Could you copy the records below exactly, leaving out any pictures?
Data for the task START
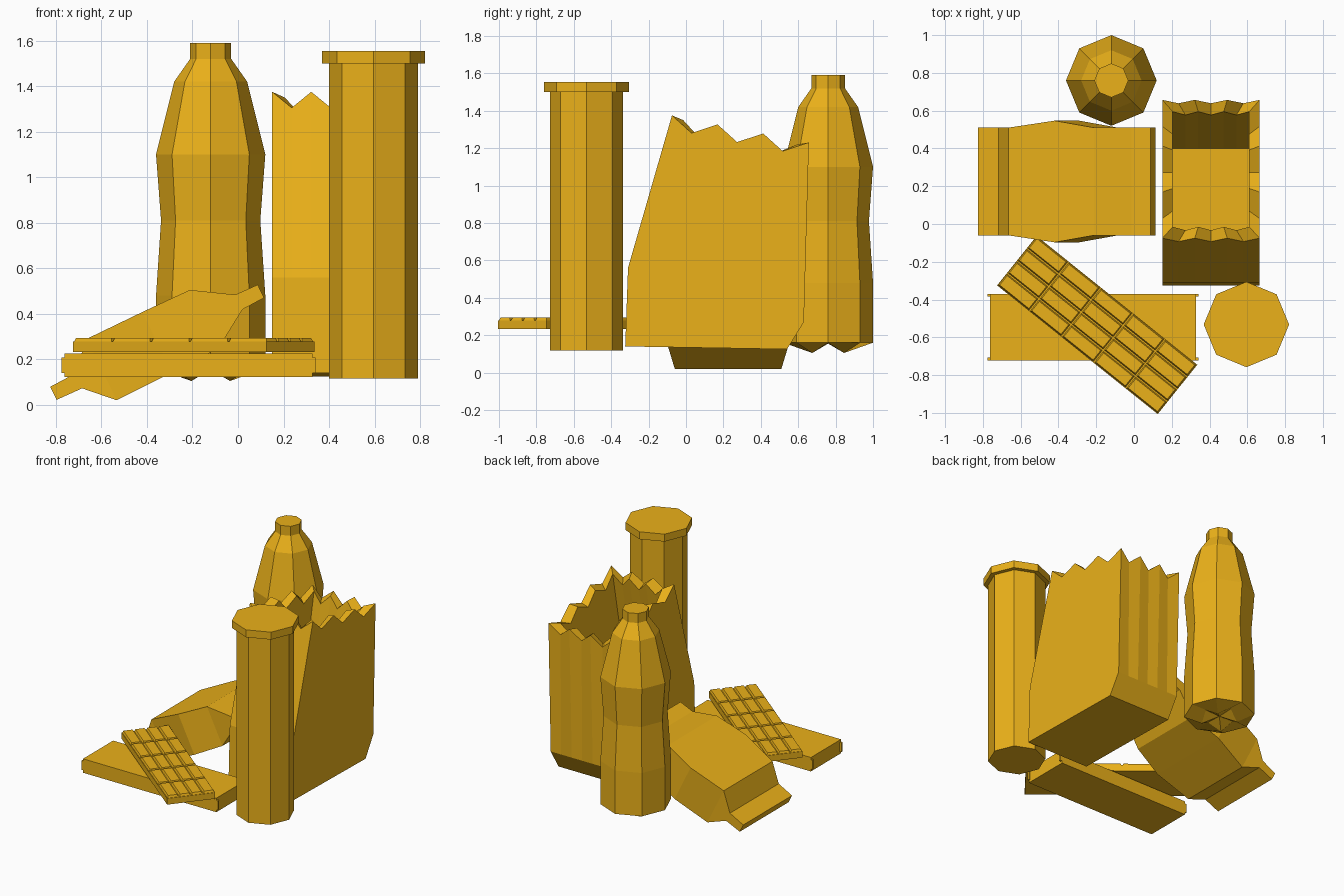
import bpy, bmesh, math
from mathutils import Matrix, Vector

if "Cube" in bpy.data.objects:
    bpy.data.objects.remove(bpy.data.objects["Cube"])

gold = bpy.data.materials.new("gold")
gold.diffuse_color = (0.83, 0.44, 0.01, 1)
gold.use_nodes = True
gold.node_tree.nodes["Principled BSDF"].inputs["Base Color"].default_value = gold.diffuse_color


def finish(name, bm, clean=False):
    bmesh.ops.recalc_face_normals(bm, faces=bm.faces)
    if clean:
        bmesh.ops.dissolve_limit(bm, angle_limit=math.radians(0.5),
                                 verts=bm.verts, edges=bm.edges)
    me = bpy.data.meshes.new(name)
    bm.to_mesh(me)
    bm.free()
    me.materials.append(gold)
    ob = bpy.data.objects.new(name, me)
    bpy.context.collection.objects.link(ob)
    return ob


def loft(bm, rings):
    """Skin a list of equal-length point rings and cap both ends."""
    loops = [[bm.verts.new(p) for p in r] for r in rings]
    n = len(loops[0])
    for a, b in zip(loops, loops[1:]):
        for i in range(n):
            j = (i + 1) % n
            bm.faces.new((a[i], a[j], b[j], b[i]))
    bm.faces.new(loops[0][::-1])
    bm.faces.new(loops[-1])
    return loops


def octagon(cx, cy, r, z, drop=0):
    return [(cx + r * math.cos(k * math.pi / 4), cy + r * math.sin(k * math.pi / 4),
             z - drop * (k % 2)) for k in range(8)]


def rect(x0, x1, y0, y1, z):
    return [(x0, y0, z), (x1, y0, z), (x1, y1, z), (x0, y1, z)]


def box(bm, x0, x1, y0, y1, z0, z1, taper=0):
    loft(bm, [rect(x0, x1, y0, y1, z0),
              rect(x0 + taper, x1 - taper, y0 + taper, y1 - taper, z1)])


# Bottle with waisted body and petal base
bm = bmesh.new()
c = (-0.12, 0.76)
rings = [octagon(*c, 0.12, 0.16, 0.055)]
rings += [octagon(*c, r, z) for r, z in
          [(0.24, 0.16), (0.24, 0.48), (0.218, 0.81), (0.24, 1.1),
           (0.16, 1.42), (0.09, 1.52), (0.09, 1.59)]]
loops = loft(bm, rings)
base = next(f for f in bm.faces if set(f.verts) == set(loops[0]))
bmesh.ops.poke(bm, faces=[base])
bm.verts.ensure_lookup_table()
bm.verts[-1].co.z = 0.155
finish("bottle", bm)

# Tall canister with an overhanging lid
bm = bmesh.new()
loft(bm, [octagon(0.595, -0.532, r, z) for r, z in
          [(0.195, 0.117), (0.195, 1.5), (0.226, 1.5), (0.226, 1.555)]])
finish("canister", bm)


# Open paper bag with a zigzag rim
def bag_ring(x0, x1, y0, z0, y1, z1, zig=0):
    corners = [Vector((x0, y0, z0)), Vector((x1, y0, z0)),
               Vector((x1, y1, z1)), Vector((x0, y1, z1))]
    pts = []
    for s in range(4):
        for k in range(6):
            p = corners[s].lerp(corners[(s + 1) % 4], k / 6)
            if k % 2:
                p -= Vector((0, 0.018, 0.07)) * zig
            pts.append(p)
    return pts


bm = bmesh.new()
X0, X1 = 0.15, 0.665
loft(bm, [bag_ring(X0, X1, -0.325, 0.14, 0.54, 0.125),
          bag_ring(X0, X1, -0.31, 0.56, 0.63, 0.27),
          bag_ring(X0, X1, -0.075, 1.375, 0.657, 1.23, 1),
          bag_ring(X0 + 0.055, X1 - 0.055, -0.015, 1.35, 0.595, 1.22, 1),
          bag_ring(X0 + 0.055, X1 - 0.055, -0.24, 0.2, 0.4, 0.2)])
finish("paper_bag", bm, clean=True)

# Pillow snack packet: sections across the length u, half thickness v, half width w
bm = bmesh.new()
tilt = Matrix.Translation((-0.355, 0.225, 0.275)) @ Matrix.Rotation(math.radians(-26.2), 4, 'Y')
sections = [(-0.508, 0.032, 0.285), (-0.385, 0.036, 0.285), (-0.272, 0.15, 0.285),
            (0, 0.148, 0.322), (0.23, 0.143, 0.285), (0.4, 0.036, 0.285), (0.508, 0.032, 0.285)]
loft(bm, [[tilt @ Vector((u, a * w, b * v)) for a, b in
           [(-1, -1), (1, -1), (1, 1), (-1, 1)]] for u, v, w in sections])
finish("snack_packet", bm, clean=True)

# Flat carton with small end tabs
bm = bmesh.new()
box(bm, -0.762, 0.328, -0.722, -0.37, 0.122, 0.225)
for xa, xb in [(-0.775, -0.762), (0.328, 0.341)]:
    for ya, yb in [(-0.722, -0.707), (-0.385, -0.37)]:
        box(bm, xa, xb, ya, yb, 0.14, 0.208)
finish("carton", bm)

# Chocolate bar with 5 x 4 raised pieces
bm = bmesh.new()
L, W, gap = 1.09, 0.335, 0.004
box(bm, -L / 2, L / 2, -W / 2, W / 2, 0.232, 0.278)
for i in range(5):
    for j in range(4):
        xa, ya = -L / 2 + i * L / 5, -W / 2 + j * W / 4
        box(bm, xa + gap, xa + L / 5 - gap, ya + gap, ya + W / 4 - gap, 0.278, 0.294, 0.006)
bm.transform(Matrix.Translation((-0.195, -0.535, 0)) @ Matrix.Rotation(math.radians(-38.7), 4, 'Z'))
finish("chocolate_bar", bm)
Data for the task END
Answer box.
import bpy, bmesh, math
from mathutils import Matrix, Vector

if "Cube" in bpy.data.objects:
    bpy.data.objects.remove(bpy.data.objects["Cube"])

gold = bpy.data.materials.new("gold")
gold.diffuse_color = (0.83, 0.44, 0.01, 1)
gold.use_nodes = True
gold.node_tree.nodes["Principled BSDF"].inputs["Base Color"].default_value = gold.diffuse_color


def finish(name, bm, clean=False):
    bmesh.ops.recalc_face_normals(bm, faces=bm.faces)
    if clean:
        bmesh.ops.dissolve_limit(bm, angle_limit=math.radians(0.5),
                                 verts=bm.verts, edges=bm.edges)
    me = bpy.data.meshes.new(name)
    bm.to_mesh(me)
    bm.free()
    me.materials.append(gold)
    ob = bpy.data.objects.new(name, me)
    bpy.context.collection.objects.link(ob)
    return ob


def loft(bm, rings):
    """Skin a list of equal-length point rings and cap both ends."""
    loops = [[bm.verts.new(p) for p in r] for r in rings]
    n = len(loops[0])
    for a, b in zip(loops, loops[1:]):
        for i in range(n):
            j = (i + 1) % n
            bm.faces.new((a[i], a[j], b[j], b[i]))
    bm.faces.new(loops[0][::-1])
    bm.faces.new(loops[-1])
    return loops


def octagon(cx, cy, r, z, drop=0):
    return [(cx + r * math.cos(k * math.pi / 4), cy + r * math.sin(k * math.pi / 4),
             z - drop * (k % 2)) for k in range(8)]


def rect(x0, x1, y0, y1, z):
    return [(x0, y0, z), (x1, y0, z), (x1, y1, z), (x0, y1, z)]


def box(bm, x0, x1, y0, y1, z0, z1, taper=0):
    loft(bm, [rect(x0, x1, y0, y1, z0),
              rect(x0 + taper, x1 - taper, y0 + taper, y1 - taper, z1)])


# Bottle with waisted body and petal base
bm = bmesh.new()
c = (-0.12, 0.76)
rings = [octagon(*c, 0.12, 0.16, 0.055)]
rings += [octagon(*c, r, z) for r, z in
          [(0.24, 0.16), (0.24, 0.48), (0.218, 0.81), (0.24, 1.1),
           (0.16, 1.42), (0.09, 1.52), (0.09, 1.59)]]
loops = loft(bm, rings)
base = next(f for f in bm.faces if set(f.verts) == set(loops[0]))
bmesh.ops.poke(bm, faces=[base])
bm.verts.ensure_lookup_table()
bm.verts[-1].co.z = 0.155
finish("bottle", bm)

# Tall canister with an overhanging lid
bm = bmesh.new()
loft(bm, [octagon(0.595, -0.532, r, z) for r, z in
          [(0.195, 0.117), (0.195, 1.5), (0.226, 1.5), (0.226, 1.555)]])
finish("canister", bm)


# Open paper bag with a zigzag rim
def bag_ring(x0, x1, y0, z0, y1, z1, zig=0):
    corners = [Vector((x0, y0, z0)), Vector((x1, y0, z0)),
               Vector((x1, y1, z1)), Vector((x0, y1, z1))]
    pts = []
    for s in range(4):
        for k in range(6):
            p = corners[s].lerp(corners[(s + 1) % 4], k / 6)
            if k % 2:
                p -= Vector((0, 0.018, 0.07)) * zig
            pts.append(p)
    return pts


bm = bmesh.new()
X0, X1 = 0.15, 0.665
loft(bm, [bag_ring(X0, X1, -0.325, 0.14, 0.54, 0.125),
          bag_ring(X0, X1, -0.31, 0.56, 0.63, 0.27),
          bag_ring(X0, X1, -0.075, 1.375, 0.657, 1.23, 1),
          bag_ring(X0 + 0.055, X1 - 0.055, -0.015, 1.35, 0.595, 1.22, 1),
          bag_ring(X0 + 0.055, X1 - 0.055, -0.24, 0.2, 0.4, 0.2)])
finish("paper_bag", bm, clean=True)

# Pillow snack packet: sections across the length u, half thickness v, half width w
bm = bmesh.new()
tilt = Matrix.Translation((-0.355, 0.225, 0.275)) @ Matrix.Rotation(math.radians(-26.2), 4, 'Y')
sections = [(-0.508, 0.032, 0.285), (-0.385, 0.036, 0.285), (-0.272, 0.15, 0.285),
            (0, 0.148, 0.322), (0.23, 0.143, 0.285), (0.4, 0.036, 0.285), (0.508, 0.032, 0.285)]
loft(bm, [[tilt @ Vector((u, a * w, b * v)) for a, b in
           [(-1, -1), (1, -1), (1, 1), (-1, 1)]] for u, v, w in sections])
finish("snack_packet", bm, clean=True)

# Flat carton with small end tabs
bm = bmesh.new()
box(bm, -0.762, 0.328, -0.722, -0.37, 0.122, 0.225)
for xa, xb in [(-0.775, -0.762), (0.328, 0.341)]:
    for ya, yb in [(-0.722, -0.707), (-0.385, -0.37)]:
        box(bm, xa, xb, ya, yb, 0.14, 0.208)
finish("carton", bm)

# Chocolate bar with 5 x 4 raised pieces
bm = bmesh.new()
L, W, gap = 1.09, 0.335, 0.004
box(bm, -L / 2, L / 2, -W / 2, W / 2, 0.232, 0.278)
for i in range(5):
    for j in range(4):
        xa, ya = -L / 2 + i * L / 5, -W / 2 + j * W / 4
        box(bm, xa + gap, xa + L / 5 - gap, ya + gap, ya + W / 4 - gap, 0.278, 0.294, 0.006)
bm.transform(Matrix.Translation((-0.195, -0.535, 0)) @ Matrix.Rotation(math.radians(-38.7), 4, 'Z'))
finish("chocolate_bar", bm)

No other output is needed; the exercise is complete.